For the entries below, state how many lines contain the string "radius". Add nothing else.

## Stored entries
§

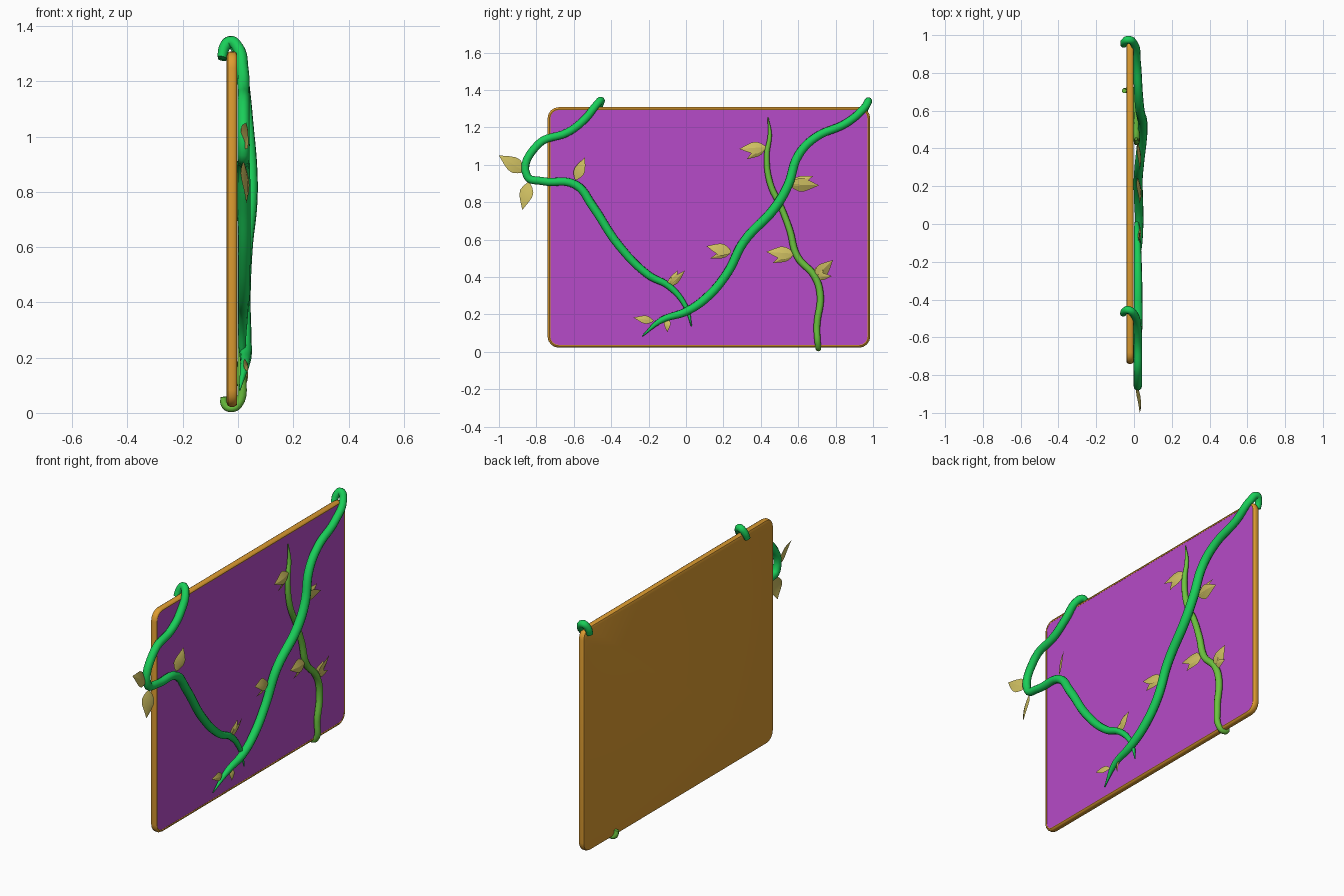
import bpy, bmesh, math
from mathutils import Vector


def mat(name, rgb):
    m = bpy.data.materials.new(name)
    m.diffuse_color = (*rgb, 1)
    return m


ORANGE = mat("orange_frame", (0.72, 0.33, 0.03))
PURPLE = mat("purple_panel", (0.47, 0.07, 0.58))
GREEN = mat("green_vine", (0.01, 0.62, 0.10))
LIME = mat("lime_vine", (0.15, 0.55, 0.05))
LEAF = mat("leaf_yellow", (0.62, 0.52, 0.12))


def finish(name, bm, material, angle=40):
    me = bpy.data.meshes.new(name)
    bm.to_mesh(me)
    bm.free()
    me.materials.append(material)
    ob = bpy.data.objects.new(name, me)
    bpy.context.collection.objects.link(ob)
    smooth(ob, angle)
    return ob


def smooth(ob, angle):
    bpy.ops.object.select_all(action='DESELECT')
    ob.select_set(True)
    bpy.context.view_layer.objects.active = ob
    bpy.ops.object.shade_smooth_by_angle(angle=math.radians(angle))


# Rounded rectangle loop in the y-z plane
def rounded_loop(bm, inset, x, radius=0.06, steps=4):
    y0, y1, z0, z1 = -0.74 + inset, 0.985 - inset, 0.022 + inset, 1.308 - inset
    r = radius - inset
    corners = ((y1 - r, z1 - r), (y0 + r, z1 - r), (y0 + r, z0 + r), (y1 - r, z0 + r))
    return [bm.verts.new((x, cy + r * math.cos(a), cz + r * math.sin(a)))
            for q, (cy, cz) in enumerate(corners)
            for a in [math.pi / 2 * (q + i / steps) for i in range(steps + 1)]]


# Frame with solid back and a shallow recess in front
bm = bmesh.new()
loops = [rounded_loop(bm, i, x) for i, x in
         ((0.014, -0.041), (0.004, -0.037), (0, -0.029), (0, -0.014),
          (0.004, -0.006), (0.010, -0.003), (0.015, -0.005), (0.015, -0.010))]
for a, b in zip(loops, loops[1:]):
    for i in range(len(a)):
        j = (i + 1) % len(a)
        bm.faces.new((a[i], a[j], b[j], b[i]))
bm.faces.new(loops[0][::-1])
bmesh.ops.recalc_face_normals(bm, faces=bm.faces)
finish("frame", bm, ORANGE)

# Purple panel
bm = bmesh.new()
bm.faces.new(rounded_loop(bm, 0.015, -0.006))
finish("panel", bm, PURPLE)


# Tapered vine along points (x, y, z, radius)
def vine(name, pts, material):
    cu = bpy.data.curves.new(name, 'CURVE')
    cu.dimensions = '3D'
    cu.bevel_depth = 1
    cu.bevel_resolution = 3
    cu.resolution_u = 6
    cu.use_fill_caps = True
    sp = cu.splines.new('BEZIER')
    sp.bezier_points.add(len(pts) - 1)
    for bp, (x, y, z, r) in zip(sp.bezier_points, pts):
        bp.co = (x, y, z)
        bp.radius = r
        bp.handle_left_type = bp.handle_right_type = 'AUTO'
    cu.materials.append(material)
    ob = bpy.data.objects.new(name, cu)
    bpy.context.collection.objects.link(ob)
    bpy.ops.object.select_all(action='DESELECT')
    ob.select_set(True)
    bpy.context.view_layer.objects.active = ob
    bpy.ops.object.convert(target='MESH')
    smooth(bpy.context.object, 50)


vine("left_vine", [
    (-0.058, -0.475, 1.285, .017), (-0.048, -0.46, 1.325, .020), (-0.03, -0.455, 1.343, .021),
    (-0.002, -0.475, 1.325, .021), (0.016, -0.54, 1.245, .022), (0.02, -0.63, 1.175, .022),
    (0.02, -0.79, 1.11, .022), (0.02, -0.85, 0.94, .022), (0.02, -0.77, 0.913, .022),
    (0.02, -0.59, 0.893, .023), (0.022, -0.50, 0.78, .024), (0.022, -0.36, 0.57, .023),
    (0.02, -0.20, 0.41, .021), (0.018, -0.09, 0.35, .018), (0.015, 0.00, 0.24, .013),
    (0.018, 0.03, 0.135, .003)], GREEN)

vine("main_vine", [
    (-0.055, 0.95, 1.28, .018), (-0.05, 0.965, 1.32, .020), (-0.03, 0.975, 1.340, .021),
    (0.0, 0.955, 1.307, .021), (0.014, 0.86, 1.225, .022), (0.024, 0.69, 1.145, .023),
    (0.032, 0.60, 1.05, .024), (0.045, 0.545, 0.89, .025), (0.045, 0.475, 0.77, .026),
    (0.028, 0.31, 0.59, .025), (0.022, 0.22, 0.42, .024), (0.025, 0.11, 0.29, .024),
    (0.028, 0.00, 0.215, .022), (0.024, -0.13, 0.17, .017), (0.006, -0.235, 0.083, .003)], GREEN)

vine("thin_vine", [
    (-0.052, 0.705, 0.058, .012), (-0.048, 0.707, 0.03, .014), (-0.03, 0.708, 0.018, .015),
    (0.0, 0.706, 0.03, .016), (0.013, 0.70, 0.14, .018), (0.016, 0.718, 0.30, .019),
    (0.016, 0.69, 0.40, .019), (0.016, 0.595, 0.51, .019), (0.016, 0.555, 0.65, .018),
    (0.012, 0.51, 0.77, .017), (0.014, 0.45, 0.90, .017), (0.014, 0.432, 1.05, .015),
    (0.012, 0.448, 1.16, .011), (0.012, 0.438, 1.255, .003)], LIME)


# Pointed leaf folded along its midrib, from base to tip (y, z)
def leaf(name, base, tip, width, tilt=0.3, x=0.018):
    b, t = Vector((x, *base)), Vector((x + 0.008, *tip))
    d = (t - b)
    side = Vector((0, -d.z, d.y)).normalized()
    bm = bmesh.new()
    rows = []
    for u, w in ((0, .08), (.15, .32), (.32, .48), (.5, .46), (.7, .30), (.87, .13), (1, .01)):
        p = b + d * u + Vector((0.010 * math.sin(math.pi * u), 0, 0))
        row = []
        for s in (-1, 0, 1):
            off = s * w * width
            row.append(bm.verts.new(p + side * off + Vector((off * tilt - abs(off) * 0.25, 0, 0))))
        rows.append(row)
    for r, q in zip(rows, rows[1:]):
        for i in (0, 1):
            bm.faces.new((r[i], q[i], q[i + 1], r[i + 1]))
    for f in bm.faces:
        f.normal_update()
        if f.normal.x < 0:
            f.normal_flip()
    finish(name, bm, LEAF, 25)


# Leaf clusters: base, then (tip y, tip z, width, tilt)
clusters = [
    ((-0.865, 0.965), [(-1.0, 1.05, .085, .3)]),
    ((-0.84, 0.905), [(-0.875, 0.76, .075, .4)]),
    ((-0.59, 0.92), [(-0.54, 1.04, .06, -.5)]),
    ((-0.09, 0.35), [(-0.005, 0.435, .04, .3), (-0.045, 0.435, .04, -.3), (-0.08, 0.40, .03, .2)]),
    ((-0.175, 0.165), [(-0.28, 0.183, .045, .3)]),
    ((-0.10, 0.18), [(-0.10, 0.105, .035, .3)]),
    ((0.24, 0.535), [(0.11, 0.565, .065, .4), (0.13, 0.50, .04, -.3)]),
    ((0.555, 0.895), [(0.71, 0.89, .075, .3), (0.68, 0.94, .05, -.3)]),
    ((0.425, 1.095), [(0.285, 1.085, .065, .3), (0.325, 1.03, .045, -.3)]),
    ((0.575, 0.525), [(0.43, 0.535, .07, .3), (0.465, 0.475, .045, -.3)]),
    ((0.69, 0.40), [(0.785, 0.49, .07, .3), (0.735, 0.475, .05, -.4), (0.78, 0.405, .04, .3)]),
]
n = 0
for base, tips in clusters:
    for k, (y, z, w, tilt) in enumerate(tips):
        n += 1
        leaf(f"leaf_{n}", base, (y, z), w, tilt, 0.018 + 0.004 * (k == 0))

§

## ANSWER FOR THIS EXERCISE
4